An article in the Guardian alerts us to an interesting new exhibition at the Imperial War Museum. It tells the story of a century of anti-war protest, and one of the exhibits is a manuscript copy of ‘The General’ by Siegfried Sassoon.
The poem was first written in April 1917 (when Sassoon was in hospital after the Battle of Arras) and this copy is dated 1919, after the war.
As the Guardian points out, this manuscript differs from the usual version of the poem. The last line usually reads:
But he did for them both by his plan of attack.
This later version substitutes ‘murdered’ for ‘did for’. As the Guardian says, this makes the poem sound angrier. I’d argue, though, that it weakens the poem.
‘He did for them both’ is the kind of slangy euphemism that you find in soldiers’ language during the war. It means that in the line you hear a soldier talking. Replace the phrase by ‘murdered’ and you hear a protestor talking.
More than that, ‘did for them’ is surely making the charge that the General kills them insouciantly, without meaning to – that their deaths were the collateral damage of his plan, mere unintended consequences of a botched and insufficiently careful job. ‘Murdered’ implies deliberation – and is an easier charge to refute.
(I’d also suggest that the poem loses something in this version when it leaves out the line of stars usually inserted before the last line. That silent line is the one where everything happens – the things that are unspeakable.)
I’ve written before about Sassoon’s effective use of the phrase ‘do them in’ in the poem ‘Atrocities’. I think Sassoon is at his best when his language is nearest to the language of soldiers, and where it incorporates characteristic euphemisms and slang. For example, in the last line of ‘To Any Dead Officer’:
I wish they’d killed you in a decent show.
That ‘decent show’ is a slang phrase, appropriate in a poem where officer is speaking to officer.
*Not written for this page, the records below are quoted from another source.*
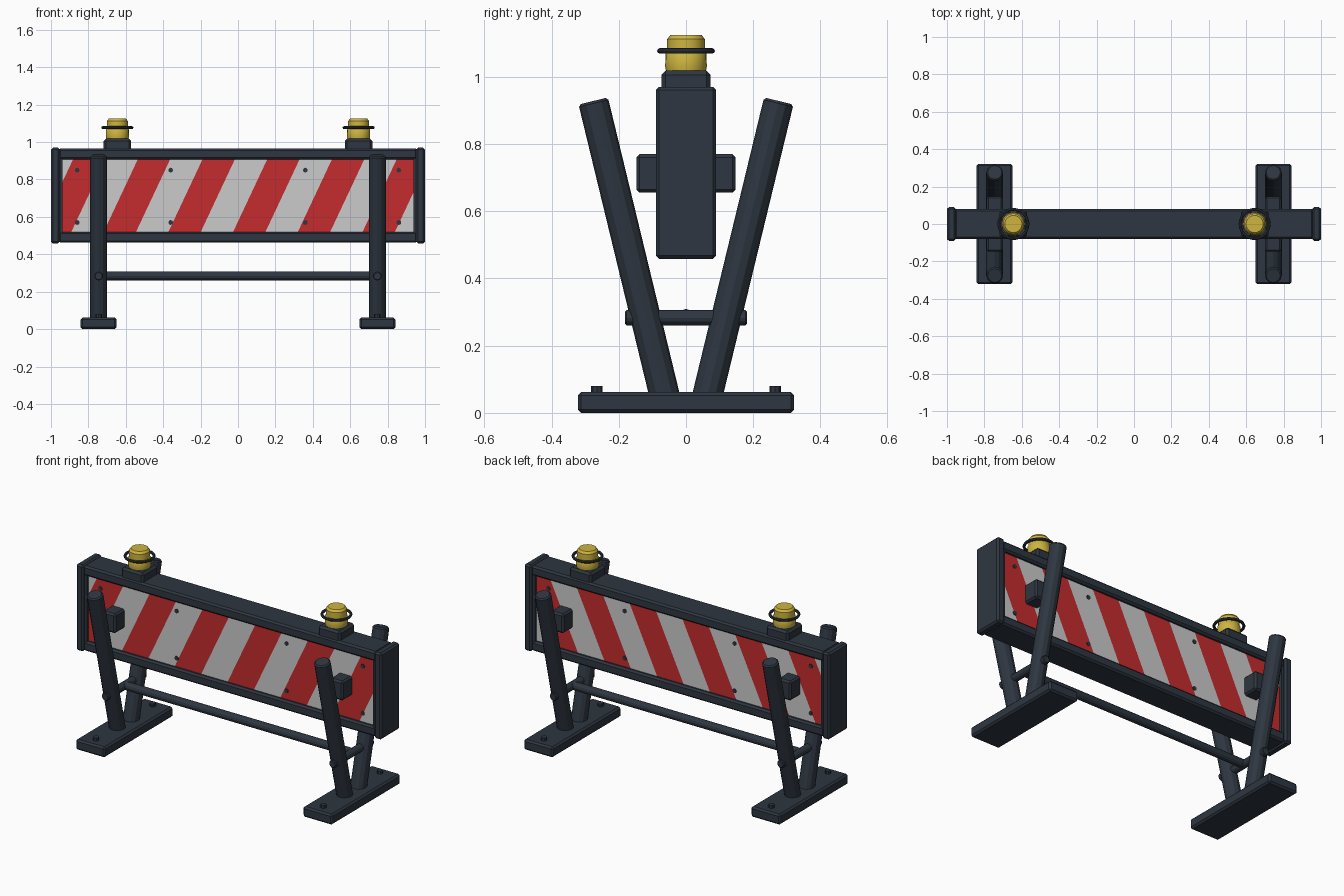
import bpy, bmesh, math
from mathutils import Vector

if "Cube" in bpy.data.objects:
    bpy.data.objects.remove(bpy.data.objects["Cube"], do_unlink=True)


def material(name, rgb):
    m = bpy.data.materials.new(name)
    m.use_nodes = True
    m.diffuse_color = (*rgb, 1)
    m.node_tree.nodes["Principled BSDF"].inputs["Base Color"].default_value = (*rgb, 1)
    return m


STEEL = material("dark_steel", (0.027, 0.037, 0.052))
RED = material("warning_red", (0.56, 0.025, 0.027))
WHITE = material("reflective_white", (0.6, 0.6, 0.6))
YELLOW = material("lamp_yellow", (0.62, 0.46, 0.05))


def finish(name, bm, mats, bevel=0, smooth=False):
    mesh = bpy.data.meshes.new(name)
    bmesh.ops.recalc_face_normals(bm, faces=bm.faces)
    bm.to_mesh(mesh)
    bm.free()
    for m in mats:
        mesh.materials.append(m)
    ob = bpy.data.objects.new(name, mesh)
    bpy.context.collection.objects.link(ob)
    if bevel:
        mod = ob.modifiers.new("edge_bevel", "BEVEL")
        mod.width = bevel
        mod.segments = 1
        mod.limit_method = "ANGLE"
        mod.angle_limit = math.radians(50)
    if smooth:
        bpy.ops.object.select_all(action="DESELECT")
        ob.select_set(True)
        bpy.context.view_layer.objects.active = ob
        bpy.ops.object.shade_smooth_by_angle(angle=math.radians(35))
    return ob


def cube_mesh(lo, hi):
    bm = bmesh.new()
    bmesh.ops.create_cube(bm, size=1)
    for v in bm.verts:
        v.co = [(a + b) / 2 + c * (b - a) for a, b, c in zip(lo, hi, v.co)]
    return bm


def box(name, lo, hi, bevel=0.01):
    return finish(name, cube_mesh(lo, hi), [STEEL], bevel)


def rod(name, start, end, radius, sides=12, bevel=0.0):
    start, end = Vector(start), Vector(end)
    axis = end - start
    bm = bmesh.new()
    bmesh.ops.create_cone(bm, cap_ends=True, segments=sides, radius1=radius,
                          radius2=radius, depth=axis.length)
    bm.transform(axis.to_track_quat("Z", "Y").to_matrix().to_4x4())
    bmesh.ops.translate(bm, verts=bm.verts, vec=(start + end) / 2)
    return finish(name, bm, [STEEL], bevel)


def lathe(name, profile, x, mat, closed=False, steps=24):
    bm = bmesh.new()
    verts = [bm.verts.new((r, 0, z)) for r, z in profile]
    pairs = list(zip(verts, verts[1:])) + ([(verts[-1], verts[0])] if closed else [])
    edges = [bm.edges.new(p) for p in pairs]
    bmesh.ops.spin(bm, geom=verts + edges, cent=(0, 0, 0), axis=(0, 0, 1),
                   angle=math.tau, steps=steps)
    bmesh.ops.remove_doubles(bm, verts=bm.verts, dist=0.0005)
    bmesh.ops.translate(bm, verts=bm.verts, vec=(x, 0, 0))
    return finish(name, bm, [mat], smooth=True)


# Striped board: slanted cuts, then alternate colours
PERIOD, SLOPE, START, BASE, DEPTH = 0.346, 0.47, -0.372, 0.52, 0.06
bm = cube_mesh((-0.945, -DEPTH, 0.51), (0.945, DEPTH, 0.92))
for k in range(-5, 9):
    bmesh.ops.bisect_plane(bm, geom=bm.verts[:] + bm.edges[:] + bm.faces[:],
                           plane_co=(START + k * PERIOD / 2, 0, BASE),
                           plane_no=(1, 0, -SLOPE))
for f in bm.faces:
    c = f.calc_center_median()
    phase = (c.x - START - SLOPE * (c.z - BASE)) / PERIOD
    f.material_index = 0 if phase % 1 < 0.5 else 1
finish("striped_board", bm, [RED, WHITE])

# Frame rails
box("top_rail", (-0.96, -0.08, 0.908), (0.96, 0.08, 0.966))
box("bottom_rail", (-0.96, -0.08, 0.462), (0.96, 0.08, 0.52))

for side, s in (("left", 1), ("right", -1)):
    def span(a, b):
        return sorted((s * a, s * b))

    # Frame ends
    x0, x1 = span(0.953, 1.0)
    box(side + "_end_cap", (x0, -0.09, 0.458), (x1, 0.09, 0.97))
    x0, x1 = span(0.938, 0.96)
    box(side + "_inner_post", (x0, -0.075, 0.5), (x1, 0.075, 0.93), 0)

    # Foot, mounting block and cross rod
    x = s * 0.745
    box(side + "_foot", (x - 0.096, -0.322, 0), (x + 0.096, 0.322, 0.062))
    box(side + "_mounting_block", (x - 0.044, -0.148, 0.655), (x + 0.044, 0.148, 0.77))
    rod(side + "_cross_rod", (x, -0.181, 0.283), (x, 0.181, 0.283), 0.023, 12, 0.004)

    # Splayed legs and foot bolts
    for end, t in (("front", -1), ("back", 1)):
        name = f"{side}_{end}"
        rod(name + "_leg", (x, t * 0.061, 0.04), (x, t * 0.276, 0.928), 0.045, 12, 0.007)
        rod(name + "_foot_bolt", (x, t * 0.265, 0.05), (x, t * 0.265, 0.08), 0.017, 8)
        # Board bolts
        for bx in (0.36, 0.86):
            for bz in (0.57, 0.85):
                rod(name + "_board_bolt", (s * bx, t * 0.05, bz),
                    (s * bx, t * (DEPTH + 0.003), bz), 0.013, 8)

    # Warning lamp
    lx = s * 0.645
    box(side + "_lamp_base", (lx - 0.073, -0.073, 0.95), (lx + 0.073, 0.073, 1.018), 0.012)
    lathe(side + "_lamp", [(0, 1.01), (0.058, 1.01), (0.062, 1.03), (0.061, 1.068),
                           (0.056, 1.075), (0.056, 1.112), (0.046, 1.125), (0, 1.125)],
          lx, YELLOW)
    ring = [(0.078 + 0.008 * math.cos(a * math.tau / 8), 1.077 + 0.008 * math.sin(a * math.tau / 8))
            for a in range(8)]
    lathe(side + "_lamp_guard_ring", ring, lx, STEEL, closed=True)

# Long brace between the leg pairs
rod("long_brace", (-0.745, 0, 0.285), (0.745, 0, 0.285), 0.024, 12)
More than that, though, its obviously euphemistic nature asks us to think what it’s hiding. ‘Decent’ is a word that slang has yanked from its root meaning to vaguely mean ‘good’, but in this poem it can’t help but bring that basic meaning back, and tell us that the ‘show’ the officer died in was utterly indecent.
And that is how Sassoon turns slang into poetry.
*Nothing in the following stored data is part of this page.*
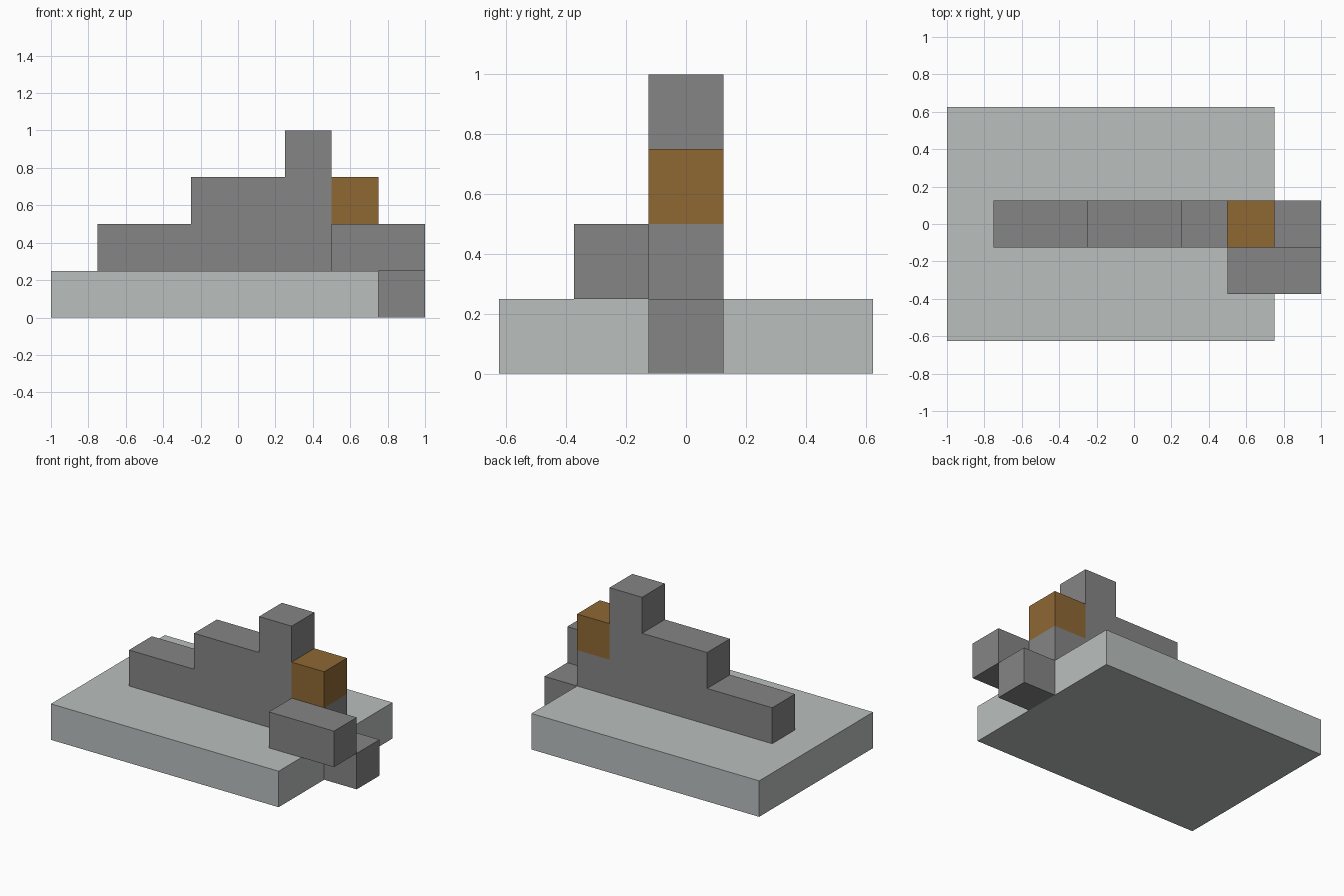
import bpy
import bmesh

cube = bpy.data.objects.get("Cube")
if cube:
    bpy.data.objects.remove(cube, do_unlink=True)

U = 0.25  # block size


def material(name, rgb):
    mat = bpy.data.materials.new(name)
    mat.use_nodes = True
    mat.diffuse_color = (*rgb, 1)
    mat.node_tree.nodes["Principled BSDF"].inputs["Base Color"].default_value = (*rgb, 1)
    return mat


def extrude_profile(name, points, y0, y1, mat):
    """Extrude an x-z outline, given in block units, from y0 to y1."""
    bm = bmesh.new()
    face = bm.faces.new([bm.verts.new((x * U, y0 * U, z * U)) for x, z in points])
    new = bmesh.ops.extrude_face_region(bm, geom=[face])["geom"]
    bmesh.ops.translate(bm, vec=(0, (y1 - y0) * U, 0),
                        verts=[v for v in new if isinstance(v, bmesh.types.BMVert)])
    bmesh.ops.recalc_face_normals(bm, faces=bm.faces)
    mesh = bpy.data.meshes.new(name)
    bm.to_mesh(mesh)
    bm.free()
    mesh.materials.append(mat)
    obj = bpy.data.objects.new(name, mesh)
    bpy.context.collection.objects.link(obj)
    return obj


def block(name, x0, x1, y0, y1, z0, z1, mat):
    return extrude_profile(name, [(x0, z0), (x1, z0), (x1, z1), (x0, z1)], y0, y1, mat)


pale = material("pale grey", (0.491, 0.521, 0.515))
grey = material("mid grey", (0.235, 0.235, 0.235))
brown = material("golden brown", (0.275, 0.138, 0.034))

# Wide slab
block("base_slab", -4, 3, -2.5, 2.5, 0, 1, pale)

# Stepped wall running along the slab
steps = [(-3, 1), (3, 1), (3, 2), (2, 2), (2, 4), (1, 4),
         (1, 3), (-1, 3), (-1, 2), (-3, 2)]
extrude_profile("stepped_body", steps, -0.5, 0.5, grey)

# Blocks around the +x end
block("brown_block", 2, 3, -0.5, 0.5, 2, 3, brown)
block("side_arm", 2, 4, -1.5, -0.5, 1, 2, grey)
block("end_block", 3, 4, -0.5, 0.5, 0, 1, grey)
I’ve been thinking about Sassoon recently, because this July Marion and I will be taking our summer holiday on the Somme. The tour is Siegfried Sassoon on the Western Front and is organised by Battle Honours Tours in association with the Siegfried Sassoon fellowship.
We’ll be going to all the places in France where Sassoon fought. I’m looking forward to it.